Despite a lifelong fascination with archaeology and ancient history — and even a trip through Sinai, Cairo, and Karnak at age 19 — I must admit that Egyptology has never been particularly interesting to me, obsessed as its public portrayal is with glittering treasures and kingship. Nevertheless, I’m reading the excellent The Rise and Fall of Ancient Egypt by Toby Wilkinson right now, in which I find the chaotic Intermediate periods especially fascinating. Koen Zwanenburg is also fascinated with ancient history, and has built this amazing life-sized version of the boy king Tutankhamun’s mask from 16,000 LEGO bricks.
Talented character builder Leonid An taps into the primal iconography of ancient Egypt in his LEGO depiction of the gods Set and Horus. Set, the dark god of storms, disorder and violence is suitably built from black elements, utilising a row of ball joints to covey a muscular body; modified bricks added to the side of his face neatly imply the tapering of a jackal-like snout.
Horus, the sky god, meanwhile displays a leaner torso made from bowed bricks, and a craftily sculpted falcon head, formed from a variety of unexpected parts.
Built together, the two bring to life the epic myth told in the famous Chester Beatty Papyrus; of the contest between Set and Horus to determine the rightful king of Egypt.
Finnish builder Eero Okkonen shows master-class LEGO character creation with the Herald of Scales, imagined in ancient Egyptian styling. The inspirational seed part for Eero here was the mini-doll skirt used as, well, segments of the Herald’s skirt! Equally notable is his use of chains as both embellishment and supports on her staff, and again as beautiful braided hair.
Eero details the artistic and building processes on his blog, which you can read here.
So many great builders are gonna be exhibiting at Brickworld this year, I almost don’t know who’s work I’m most excited to see! But a series of busts by Tyler Halliwell (The Deathly Halliwell) will probably be somewhere near the top of the list. Check out this latest addition to his collection, the Sandman, from the Neil Gaiman comics (er, I mean “graphic novels”) of the same name:
And this suitably bling-y bust of Anubis, jackal-headed Egyptian god of the afterlife:
In his latest effort, the simply titled History of the World, Lasse Vestergård has wonderfully combined microscale architecture with collectible minifigs to create a timeline starting with ancient Egypt and ending with modern America. I’ve seen many fellow hobbyists construct brick-built display units for their minifigs but never one with such panache or purpose.
Lasse also took the time to make the back of the display interesting as well, by including a map of the world.
“And of course, with the birth of the artist came the inevitable afterbirth… the critic.” My only complaint about this otherwise fine project is with the title, which is a little misleading as the model seems focused on western civilization to the exclusion of the rest of the world. However, when you try and boil down the entirety of human history into a dozen vignettes, you’re bound to leave somebody out.

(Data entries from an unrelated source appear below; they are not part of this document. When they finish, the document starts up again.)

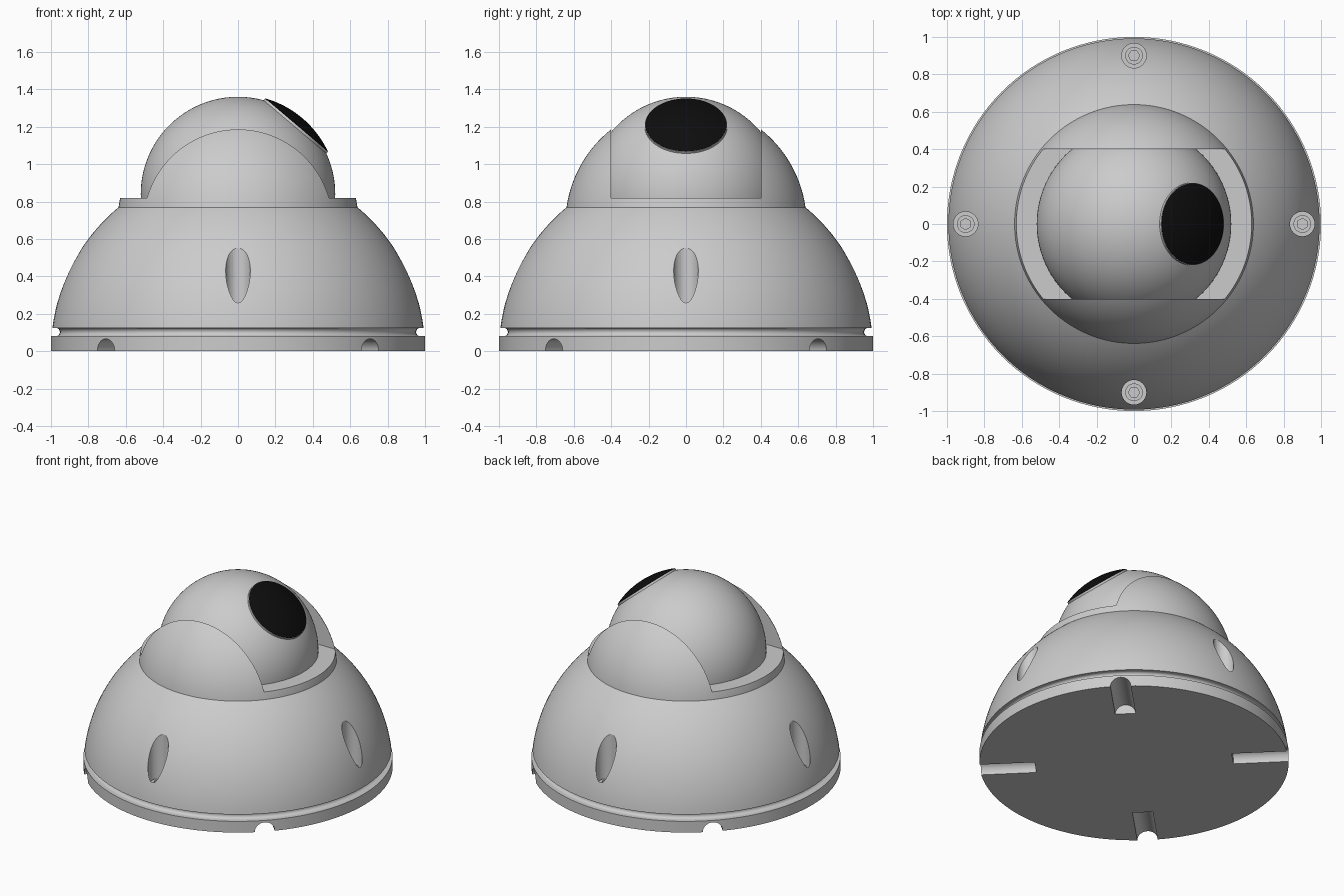
import bpy, bmesh, math
from mathutils import Matrix, Vector

if "Cube" in bpy.data.objects:
    bpy.data.objects.remove(bpy.data.objects["Cube"])


def material(name, rgb):
    m = bpy.data.materials.new(name)
    m.diffuse_color = (*rgb, 1)
    m.use_nodes = True
    m.node_tree.nodes["Principled BSDF"].inputs["Base Color"].default_value = m.diffuse_color
    return m


GREY = material("light grey", (0.6, 0.6, 0.6))
BLACK = material("lens black", (0.004, 0.004, 0.004))


def make(name, bm, mat=GREY):
    bmesh.ops.recalc_face_normals(bm, faces=bm.faces)
    me = bpy.data.meshes.new(name)
    bm.to_mesh(me)
    bm.free()
    me.materials.append(mat)
    ob = bpy.data.objects.new(name, me)
    bpy.context.collection.objects.link(ob)
    return ob


def lathe(name, profile, mat=GREY, steps=128):
    """Spin an (r, z) profile about the z axis; it starts and ends on the axis."""
    bm = bmesh.new()
    verts = [bm.verts.new((r, 0, z)) for r, z in profile]
    edges = [bm.edges.new(p) for p in zip(verts, verts[1:])]
    bmesh.ops.spin(bm, geom=verts + edges, cent=(0, 0, 0), axis=(0, 0, 1),
                   angle=math.tau, steps=steps, use_merge=True)
    bmesh.ops.remove_doubles(bm, verts=bm.verts, dist=1e-5)
    return make(name, bm)if mat is GREY else make(name, bm, mat)


def arc(radius, centre_z, a0, a1, n, centre_r=0.0):
    """Profile points on a circle, angles in degrees above horizontal."""
    out = []
    for i in range(n + 1):
        a = math.radians(a0 + (a1 - a0) * i / n)
        out.append((max(0.0, centre_r + radius * math.cos(a)), centre_z + radius * math.sin(a)))
    return out


def add_cylinder(bm, radius, depth, matrix, sides=32):
    bmesh.ops.create_cone(bm, cap_ends=True, segments=sides, radius1=radius,
                          radius2=radius, depth=depth, matrix=matrix)


def cut(ob, cutter):
    cutter.hide_render = True
    mod = ob.modifiers.new("cut", 'BOOLEAN')
    mod.operation, mod.solver, mod.object = 'DIFFERENCE', 'EXACT', cutter
    bpy.context.view_layer.objects.active = ob
    bpy.ops.object.modifier_apply(modifier=mod.name)
    bpy.data.objects.remove(cutter)


def smooth(ob, angle=25):
    bpy.ops.object.select_all(action='DESELECT')
    ob.select_set(True)
    bpy.context.view_layer.objects.active = ob
    bpy.ops.object.shade_smooth_by_angle(angle=math.radians(angle))


def turn(degrees):
    return Matrix.Rotation(math.radians(degrees), 4, 'Z')


# Dome body: base rim, rounded groove, then a unit sphere cut off at z = 0.77
deg = lambda z: math.degrees(math.asin(z))
body = lathe("dome_body",
             [(0, 0), (1, 0), (1, 0.08)]
             + arc(0.0225, 0.1025, 270, 90, 12, centre_r=0.975)
             + arc(1, 0, deg(0.125), deg(0.77), 32) + [(0, 0.77)])

# Screw wells and base slots
bm = bmesh.new()
for k in range(4):
    add_cylinder(bm, 0.066, 1.0, turn(90 * k) @ Matrix.Translation((0.9, 0, 0.68)))
cut(body, make("well_cutter", bm))
bm = bmesh.new()
for k in range(4):
    add_cylinder(bm, 0.066, 0.5, turn(45 + 90 * k) @ Matrix.Translation((0.89, 0, 0))
                 @ Matrix.Rotation(math.pi / 2, 4, 'Y'))
cut(body, make("slot_cutter", bm))
smooth(body)

# Screws with hexagonal sockets, one in each well
for k in range(4):
    place = turn(90 * k) @ Matrix.Translation((0.9, 0, 0))
    bm = bmesh.new()
    add_cylinder(bm, 0.047, 0.07, place @ Matrix.Translation((0, 0, 0.205)))
    screw = make("screw", bm)
    bm = bmesh.new()
    add_cylinder(bm, 0.03, 0.06, place @ Matrix.Translation((0, 0, 0.24)), 6)
    cut(screw, make("socket_cutter", bm))
    smooth(screw)

# Cradle: sphere cap with a wide channel, leaving two cheeks and a low ledge
R, C = 0.645, 0.68
cradle = lathe("cradle", [(0, 0.76)] + arc(R, C, deg(0.08 / R), 90, 40))
bm = bmesh.new()
bmesh.ops.create_cube(bm, size=1, matrix=Matrix.Translation((0, 0, 1.32))
                      @ Matrix.Diagonal((2, 0.8, 1, 1)))
cut(cradle, make("channel_cutter", bm))
smooth(cradle)

# Camera ball
ball = lathe("camera_ball", arc(0.52, 0.84, -90, 90, 64))
smooth(ball)

# Lens: grey collar and black domed window, tilted towards +x
tilt = Matrix.Translation((0, 0, 0.84)) @ Matrix.Rotation(math.radians(40.3), 4, 'Y')
collar = lathe("lens_collar", [(0, 0.44), (0.22, 0.44), (0.22, 0.484), (0, 0.484)], steps=64)
lens = lathe("lens_window", [(0, 0.48), (0.217, 0.48)]
             + arc(0.532, 0, math.degrees(math.acos(0.217 / 0.532)), 90, 12), BLACK, 64)
for ob in (collar, lens):
    ob.matrix_world = tilt
    smooth(ob)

When I visited Deir el-Bahari, our Egyptian guide told us an easy way to remember the name of the pharaoh who had the colonnaded temple built for herself near the Valley of the Kings and Luxor. “Hot sheep suit,” he said. “You know, hot, like the sun, with a suit made from sheep.” The weather forecast placard in the hotel lobby had informed us it was going to be 45° C (113° F) that day. Standing there in the blazing desert sun, it was hard to imagine wearing a wool suit. And today, it’s hard to forget how to pronounce Queen Hatshepsut’s name.
Similarly unforgettable was her mortuary temple, here recreated wonderfully in LEGO by Harald P. (HP Mohnroth).
See many other wonderful LEGO models of historical structures in Harald’s LEGO Architecture set on Flickr.
Via GodBricks, so you can’t blame me for necro-posting — which is sorta appropriate for an Egyptian model, I guess.
For those of you who might be curious, Tanis is located along the tributaries of the Nile in Lower Egypt. It was the political capital of Egypt between the 20th and 22nd dynasties (though a few rivals popped up here and there). Its primary dieties included Amun, his consort Mut, and their child Khonsu. It was abandoned somewhere around the 6th century.
Sheshonq I inhabited Tanis in the later part of the 22nd dynasty, and some of our readers may be more familiar with him by the name Shishak. Most scholars agree that these two are one in the same, based on hieroglyphics left in Karnak. The military campaigns, though, were in different areas, so there is some debate.
This particular pharoah gets a big-screen mention in some film with Harrison Ford.
Daniel (K3GM) has created an amazing representation of Tanis, Sheshonq, and the procession of the Ark to a hiding place there. His creation is just dripping in detail. I’m just amazed at the detail in the throne room, and the Ark is just….shiny. Glorious.
Go check it out. Seriously.
Whenever a contest happens, any new theme tends to get a bit, dare I say, crowded. This is certainly true of ApocaLEGO due to the “Head for the Hills” contest, so it’s always cool to see a new twist, like Corran101‘s Egyptian-themed entry. Click the photo for the back story on this heavily armed holdout.